# Task prompt:
When you come to a picture, pass over it, and set down the entries below exactly.

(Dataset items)
☆ ☆ ☆ ☆ ☆
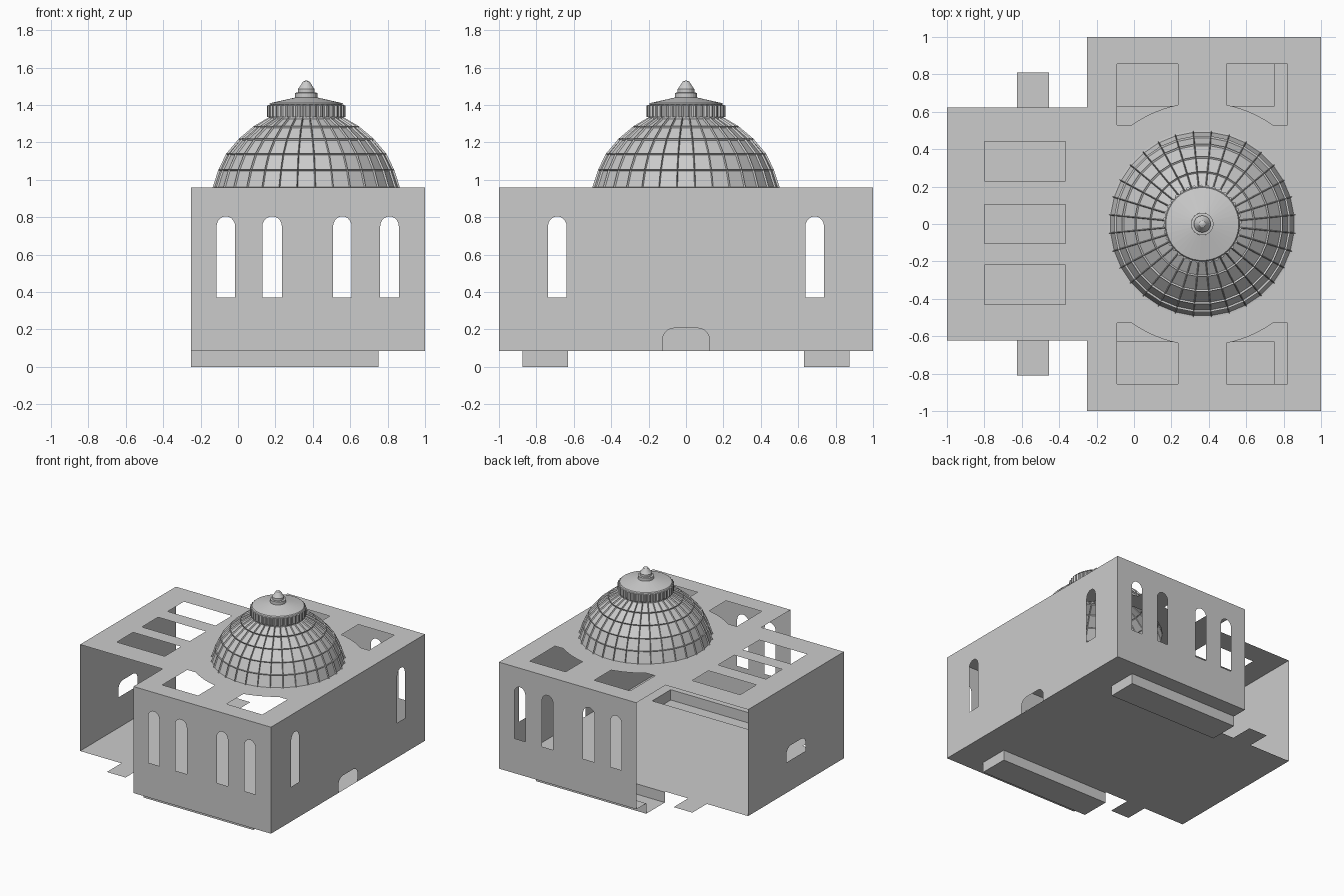
import bpy, bmesh
from math import sin, cos, pi, sqrt, atan2
from mathutils import Vector
from mathutils.geometry import tessellate_polygon

if "Cube" in bpy.data.objects:
    bpy.data.objects.remove(bpy.data.objects["Cube"])

FLOOR, ROOF, CX = 0.085, 0.96, 0.365


def finish(name, bm):
    me = bpy.data.meshes.new(name)
    bm.to_mesh(me)
    bm.free()
    ob = bpy.data.objects.new(name, me)
    bpy.context.collection.objects.link(ob)
    return ob


def sheet(name, loops, place, out):
    """Thin flat panel: first loop is the outline, the others are holes."""
    pts = [p for l in loops for p in l]
    tris = tessellate_polygon([[Vector((*p, 0)) for p in l] for l in loops])
    bm = bmesh.new()
    vs = [bm.verts.new(place(*p)) for p in pts]
    for t in tris:
        f = bm.faces.new([vs[i] for i in t])
        f.normal_update()
        if f.normal.dot(Vector(out)) < 0:
            f.normal_flip()
    return finish(name, bm)


def rect(a0, b0, a1, b1):
    return [(a0, b0), (a1, b0), (a1, b1), (a0, b1)]


def window(a0, a1, z0=0.37, zs=0.75, z1=0.805, n=10):
    c, r = (a0 + a1) / 2, (a1 - a0) / 2
    return [(a0, z0), (a1, z0)] + [(c + r * cos(pi * i / n), zs + (z1 - zs) * sin(pi * i / n))
                                   for i in range(n + 1)]


def low_arch(z0, h=0.122, w=0.125, r=0.06, n=5):
    right = [(w - r + r * cos(pi / 2 * i / n), z0 + h - r + r * sin(pi / 2 * i / n)) for i in range(n + 1)]
    half = [(w, z0)] + right
    return half + [(-a, z) for a, z in reversed(half)]


# Side walls with four arched windows each
spans = [(-0.115, -0.015), (0.13, 0.235), (0.508, 0.608), (0.76, 0.86)]
for y, nm in ((-1, "front_wall"), (1, "back_wall")):
    sheet(nm, [rect(-0.25, FLOOR, 1, ROOF)] + [window(*s) for s in spans],
          lambda a, z: (a, y, z), (0, y, 0))

# End wall with two windows and a low doorway in its bottom edge
door = low_arch(FLOOR)
outline = [(1, FLOOR), (1, ROOF), (-1, ROOF), (-1, FLOOR)] + door[::-1]
sheet("right_wall", [outline, window(-0.738, -0.638), window(0.638, 0.738)],
      lambda a, z: (1, a, z), (1, 0, 0))

# Wing end wall with a raised opening
sheet("wing_end_wall", [rect(-0.622, FLOOR, 0.622, ROOF), low_arch(0.335)],
      lambda a, z: (-1, a, z), (-1, 0, 0))

# Roof with skylights and the opening below the dome
half = [(-1, 0.622), (-0.25, 0.622), (-0.25, 1), (1, 1)]
roof = half + [(x, -y) for x, y in reversed(half)]
holes = [rect(-0.8, y - 0.105, -0.365, y + 0.105) for y in (0.335, 0, -0.325)]
R = 0.65
x0, x1 = CX - sqrt(R * R - 0.53 ** 2), 0.235
a0, a1 = atan2(0.53, x0 - CX), atan2(sqrt(R * R - (x1 - CX) ** 2), x1 - CX)
arc = [(R * cos(a0 + (a1 - a0) * i / 6), R * sin(a0 + (a1 - a0) * i / 6)) for i in range(7)]
corner = [(-0.455, 0.53)] + arc + [(x1 - CX, 0.855), (-0.455, 0.855)]
for sx in (1, -1):
    for sy in (1, -1):
        holes.append([(CX + sx * x, sy * y) for x, y in corner])
holes.append([(CX + 0.495 * cos(2 * pi * i / 60), 0.495 * sin(2 * pi * i / 60)) for i in range(60)])
sheet("roof", [roof] + holes, lambda x, y: (x, y, ROOF), (0, 0, 1))

# Floor with entrance tabs and notches over the two sunken channels
half = [(-1, 0.622), (-0.625, 0.622), (-0.625, 0.81), (-0.455, 0.81), (-0.455, 0.622), (-0.25, 0.622),
        (-0.25, 0.632), (0.75, 0.632), (0.75, 0.873), (-0.25, 0.873), (-0.25, 1), (1, 1)]
sheet("floor", [half + [(x, -y) for x, y in reversed(half)]],
      lambda x, y: (x, y, FLOOR), (0, 0, -1))

# Sunken channels, open at the top and at the wing end
for s, nm in ((-1, "front_channel"), (1, "back_channel")):
    bm = bmesh.new()
    lo, hi = [[bm.verts.new((x, s * y, z)) for x, y in rect(-0.25, 0.632, 0.75, 0.873)]
              for z in (0, FLOOR)]
    bm.faces.new(lo)
    for i in range(3):
        bm.faces.new((lo[i], lo[i + 1], hi[i + 1], hi[i]))
    bmesh.ops.recalc_face_normals(bm, faces=bm.faces)
    finish(nm, bm)


def lathe(profile, n, flute=0.0):
    """Revolve (radius, height) points about the dome axis, optionally fluted."""
    bm = bmesh.new()
    rings = []
    for r, z in profile:
        ring = []
        for i in range(n):
            rr = r - (flute if i % 4 >= 2 else 0)
            a = 2 * pi * (i + 0.5) / n
            ring.append(bm.verts.new((CX + rr * cos(a), rr * sin(a), z)))
        rings.append(ring)
    for A, B in zip(rings, rings[1:]):
        for i in range(n):
            j = (i + 1) % n
            bm.faces.new((A[i], A[j], B[j], B[i]))
    return bm, rings


# Dome of recessed panels between ribs
bm, _ = lathe([(0.503, 0.96), (0.472, 1.055), (0.43, 1.14), (0.362, 1.22), (0.282, 1.287), (0.2, 1.335)], 32)
bm.normal_update()
bmesh.ops.inset_individual(bm, faces=bm.faces[:], thickness=0.006, depth=-0.01)
finish("dome", bm)

# Fluted lantern drum and its shallow cap
bm, rings = lathe([(0.2, 1.335), (0.21, 1.337), (0.21, 1.398), (0.19, 1.402)], 144, 0.009)
finish("lantern_drum", bm)
bm, rings = lathe([(0.2, 1.402), (0.195, 1.41), (0.06, 1.44)], 36)
finish("lantern_cap", bm)

# Finial
bm, rings = lathe([(0.06, 1.438), (0.06, 1.465), (0.045, 1.467), (0.045, 1.485), (0.036, 1.497),
                   (0.018, 1.525), (0.006, 1.53)], 24)
bm.faces.new(rings[-1])
finish("finial", bm)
☆ ☆ ☆ ☆ ☆
# Response below:
import bpy, bmesh
from math import sin, cos, pi, sqrt, atan2
from mathutils import Vector
from mathutils.geometry import tessellate_polygon

if "Cube" in bpy.data.objects:
    bpy.data.objects.remove(bpy.data.objects["Cube"])

FLOOR, ROOF, CX = 0.085, 0.96, 0.365


def finish(name, bm):
    me = bpy.data.meshes.new(name)
    bm.to_mesh(me)
    bm.free()
    ob = bpy.data.objects.new(name, me)
    bpy.context.collection.objects.link(ob)
    return ob


def sheet(name, loops, place, out):
    """Thin flat panel: first loop is the outline, the others are holes."""
    pts = [p for l in loops for p in l]
    tris = tessellate_polygon([[Vector((*p, 0)) for p in l] for l in loops])
    bm = bmesh.new()
    vs = [bm.verts.new(place(*p)) for p in pts]
    for t in tris:
        f = bm.faces.new([vs[i] for i in t])
        f.normal_update()
        if f.normal.dot(Vector(out)) < 0:
            f.normal_flip()
    return finish(name, bm)


def rect(a0, b0, a1, b1):
    return [(a0, b0), (a1, b0), (a1, b1), (a0, b1)]


def window(a0, a1, z0=0.37, zs=0.75, z1=0.805, n=10):
    c, r = (a0 + a1) / 2, (a1 - a0) / 2
    return [(a0, z0), (a1, z0)] + [(c + r * cos(pi * i / n), zs + (z1 - zs) * sin(pi * i / n))
                                   for i in range(n + 1)]


def low_arch(z0, h=0.122, w=0.125, r=0.06, n=5):
    right = [(w - r + r * cos(pi / 2 * i / n), z0 + h - r + r * sin(pi / 2 * i / n)) for i in range(n + 1)]
    half = [(w, z0)] + right
    return half + [(-a, z) for a, z in reversed(half)]


# Side walls with four arched windows each
spans = [(-0.115, -0.015), (0.13, 0.235), (0.508, 0.608), (0.76, 0.86)]
for y, nm in ((-1, "front_wall"), (1, "back_wall")):
    sheet(nm, [rect(-0.25, FLOOR, 1, ROOF)] + [window(*s) for s in spans],
          lambda a, z: (a, y, z), (0, y, 0))

# End wall with two windows and a low doorway in its bottom edge
door = low_arch(FLOOR)
outline = [(1, FLOOR), (1, ROOF), (-1, ROOF), (-1, FLOOR)] + door[::-1]
sheet("right_wall", [outline, window(-0.738, -0.638), window(0.638, 0.738)],
      lambda a, z: (1, a, z), (1, 0, 0))

# Wing end wall with a raised opening
sheet("wing_end_wall", [rect(-0.622, FLOOR, 0.622, ROOF), low_arch(0.335)],
      lambda a, z: (-1, a, z), (-1, 0, 0))

# Roof with skylights and the opening below the dome
half = [(-1, 0.622), (-0.25, 0.622), (-0.25, 1), (1, 1)]
roof = half + [(x, -y) for x, y in reversed(half)]
holes = [rect(-0.8, y - 0.105, -0.365, y + 0.105) for y in (0.335, 0, -0.325)]
R = 0.65
x0, x1 = CX - sqrt(R * R - 0.53 ** 2), 0.235
a0, a1 = atan2(0.53, x0 - CX), atan2(sqrt(R * R - (x1 - CX) ** 2), x1 - CX)
arc = [(R * cos(a0 + (a1 - a0) * i / 6), R * sin(a0 + (a1 - a0) * i / 6)) for i in range(7)]
corner = [(-0.455, 0.53)] + arc + [(x1 - CX, 0.855), (-0.455, 0.855)]
for sx in (1, -1):
    for sy in (1, -1):
        holes.append([(CX + sx * x, sy * y) for x, y in corner])
holes.append([(CX + 0.495 * cos(2 * pi * i / 60), 0.495 * sin(2 * pi * i / 60)) for i in range(60)])
sheet("roof", [roof] + holes, lambda x, y: (x, y, ROOF), (0, 0, 1))

# Floor with entrance tabs and notches over the two sunken channels
half = [(-1, 0.622), (-0.625, 0.622), (-0.625, 0.81), (-0.455, 0.81), (-0.455, 0.622), (-0.25, 0.622),
        (-0.25, 0.632), (0.75, 0.632), (0.75, 0.873), (-0.25, 0.873), (-0.25, 1), (1, 1)]
sheet("floor", [half + [(x, -y) for x, y in reversed(half)]],
      lambda x, y: (x, y, FLOOR), (0, 0, -1))

# Sunken channels, open at the top and at the wing end
for s, nm in ((-1, "front_channel"), (1, "back_channel")):
    bm = bmesh.new()
    lo, hi = [[bm.verts.new((x, s * y, z)) for x, y in rect(-0.25, 0.632, 0.75, 0.873)]
              for z in (0, FLOOR)]
    bm.faces.new(lo)
    for i in range(3):
        bm.faces.new((lo[i], lo[i + 1], hi[i + 1], hi[i]))
    bmesh.ops.recalc_face_normals(bm, faces=bm.faces)
    finish(nm, bm)


def lathe(profile, n, flute=0.0):
    """Revolve (radius, height) points about the dome axis, optionally fluted."""
    bm = bmesh.new()
    rings = []
    for r, z in profile:
        ring = []
        for i in range(n):
            rr = r - (flute if i % 4 >= 2 else 0)
            a = 2 * pi * (i + 0.5) / n
            ring.append(bm.verts.new((CX + rr * cos(a), rr * sin(a), z)))
        rings.append(ring)
    for A, B in zip(rings, rings[1:]):
        for i in range(n):
            j = (i + 1) % n
            bm.faces.new((A[i], A[j], B[j], B[i]))
    return bm, rings


# Dome of recessed panels between ribs
bm, _ = lathe([(0.503, 0.96), (0.472, 1.055), (0.43, 1.14), (0.362, 1.22), (0.282, 1.287), (0.2, 1.335)], 32)
bm.normal_update()
bmesh.ops.inset_individual(bm, faces=bm.faces[:], thickness=0.006, depth=-0.01)
finish("dome", bm)

# Fluted lantern drum and its shallow cap
bm, rings = lathe([(0.2, 1.335), (0.21, 1.337), (0.21, 1.398), (0.19, 1.402)], 144, 0.009)
finish("lantern_drum", bm)
bm, rings = lathe([(0.2, 1.402), (0.195, 1.41), (0.06, 1.44)], 36)
finish("lantern_cap", bm)

# Finial
bm, rings = lathe([(0.06, 1.438), (0.06, 1.465), (0.045, 1.467), (0.045, 1.485), (0.036, 1.497),
                   (0.018, 1.525), (0.006, 1.53)], 24)
bm.faces.new(rings[-1])
finish("finial", bm)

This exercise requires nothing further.